Social|median is in almost-public alpha, enter RWW invitation code provided by ReadWriteWeb to sign up. The site is full of so-called News Networks - imagine topic related RSS aggregations. You can comment on their articles, add new sources, clip new web sites etc. Business intelligence network was created yesterday, it has 8 members, aggregates 10 sources, other 14 sources are recommended automatically by the system.

Twine allows you to blog in a different way, but it's not the only purpose. You can create/join twines (spaces) and clip web sites to them easily. You can twine bookmarks, books, photos, documents, emails... and then tag them and share them. You need an invitation to join Twine, I have some.

So these are the cool sites I'm excited about, because I sign up today. I feel dizzy sometimes: Did I clip this web page to del.icio.us, EverNote, Twine, or Social|Median? Or did I only starred it in Google Reader?

It simply can't work

Any question or comment? - asked the presenter.

An old man stood up: - It can't work! The whole concept is nonsense, it will be slow, unreliable, nobody will want to use it. Plus, the concept is not new and it does not solve anything that can't be solved by today's standard procedures. It simply can't work.

It happened several years ago at an international conference about databases. The talk was about XML databases.

The presenter smiled at his embittered old friend. - I would like you to remember this conference some 30 years ago. I talked about SQL then and you criticized my talk with the same words as today. I ask you, can SQL work?

The question is not whether it can or cannot work. It is always about you. Do you want it to work?

Too deep in my comfort zone

London Symphony Orchestra released Mahler's Sixth symphony recently. I have to listen to it again and again. This neurotic and scary recording makes me uncomfortable. It is different from the recordings I know. Gergiev's reading of the symphony is wonderfully tempting.

I feel very good in my comfort zone. I listen to CDs I know, I read blogs I've been reading for years, I buy books written by authors I've read before, I eat meals - you get the point, I guess. It makes my life organized and tidy.

And boring. The bell in my head is ringing: Try something new!

Ok, Japanese fish soup with a complete fish head, Gergiev's Mahler, blog in English. It makes me uncomfortable and I like it.

What a surprise.

On the need for on-demand business intelligence tools

On-demand BI, let's imagine it! - a friend of mine was excited. - It can be here in a few years!

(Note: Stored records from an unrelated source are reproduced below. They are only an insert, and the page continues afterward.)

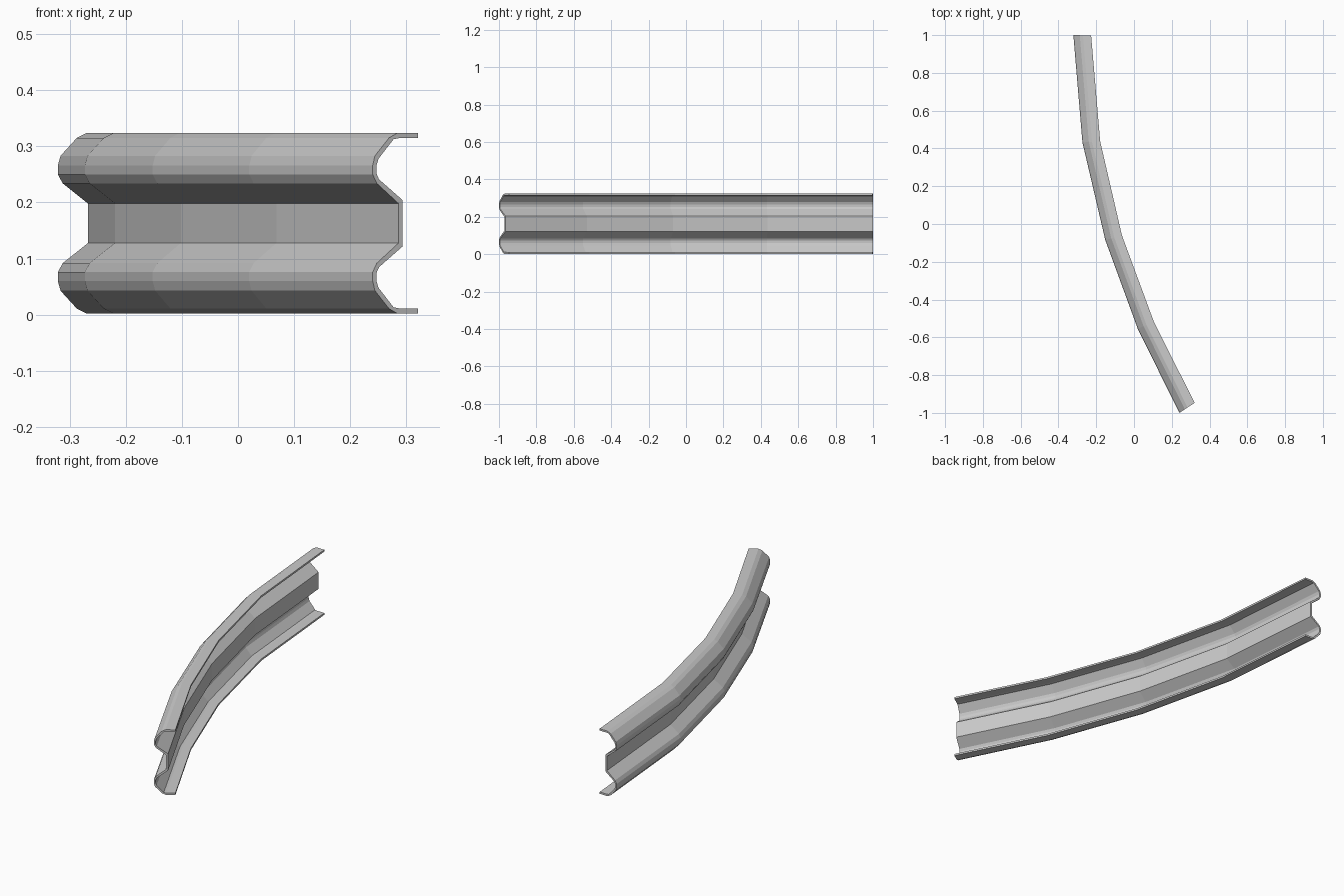
import bpy, bmesh
from mathutils import Vector

if "Cube" in bpy.data.objects:
    bpy.data.objects.remove(bpy.data.objects["Cube"])

# Curve stations: crest-side point and lip-side point of the rail in plan view
stations = [((-0.321, 1.0), (-0.227, 0.998)),
            ((-0.273, 0.432), (-0.179, 0.437)),
            ((-0.152, -0.085), (-0.064, -0.06)),
            ((0.020, -0.555), (0.105, -0.517)),
            ((0.240, -1.0), (0.321, -0.947))]

# Upper half of the W profile: depth fraction (0 crest, 1 lip) and height
MID = 0.1628
outer = [(1.0, .3235), (.54, .3235), (.36, .315), (.05, .283),
         (0.0, .266), (0.0, .250), (.09, .234), (.57, .198)]
inner = [(1.0, .3145), (.58, .3145), (.46, .3125), (.13, .278),
         (.08, .265), (.08, .252), (.14, .241), (.66, .204)]


def mirrored(half):
    return half + [(d, 2 * MID - z) for d, z in reversed(half)]


outer, inner = mirrored(outer), mirrored(inner)
profile = outer + inner[::-1]
n, m = len(profile), len(outer)

# Sweep the closed sheet profile along the stations
bm = bmesh.new()
rings = []
for a, b in stations:
    a, b = Vector(a), Vector(b)
    rings.append([bm.verts.new((*a.lerp(b, d), z)) for d, z in profile])
for r0, r1 in zip(rings, rings[1:]):
    for i in range(n):
        j = (i + 1) % n
        bm.faces.new((r0[i], r0[j], r1[j], r1[i]))

# Thin end caps
for r in (rings[0], rings[-1]):
    for i in range(m - 1):
        bm.faces.new((r[i], r[i + 1], r[n - 2 - i], r[n - 1 - i]))
bmesh.ops.recalc_face_normals(bm, faces=bm.faces)

mesh = bpy.data.meshes.new("curved_guard_rail")
bm.to_mesh(mesh)
bm.free()
rail = bpy.data.objects.new("curved_guard_rail", mesh)
bpy.context.collection.objects.link(rail)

Well, - I opposed, - it's already here for several years, but the huge companies haven't noticed it yet.

In a huge company like a bank, time is flowing differently. What can be done in hours, it takes weeks there, and nobody is concerned, nobody notices.

A new report? Ok, if you have such an idea, you go to business people, they discuss its business case and prepare its business design. Then it's IT move. The business design is not easy to implement, one has to change this and that, that attribute is not in the data warehouse yet and maybe you need a completely new datamart...

And there you are: Your new report is ready to be used in three or six months. At that time you realize it's not exactly what you need.

Can you be happy with it? Many people in the big companies are, and they are convinced it's the only way how it can work.

It is not. Time is running fast elsewhere.

Changing my job, starting a new blog

I am not new in blogging. I started to blog in summer 2003. I just moved to Switzerland at that time and I was there alone, without my friends, without my family, without my girlfriend, without my cat. So I started to blog to be in touch with them, the cat included.

By now, I have ten blogs plus five others that are dead. None of them is in English. However, I'm changing my job, and that's a great opportunity to start blogging in English.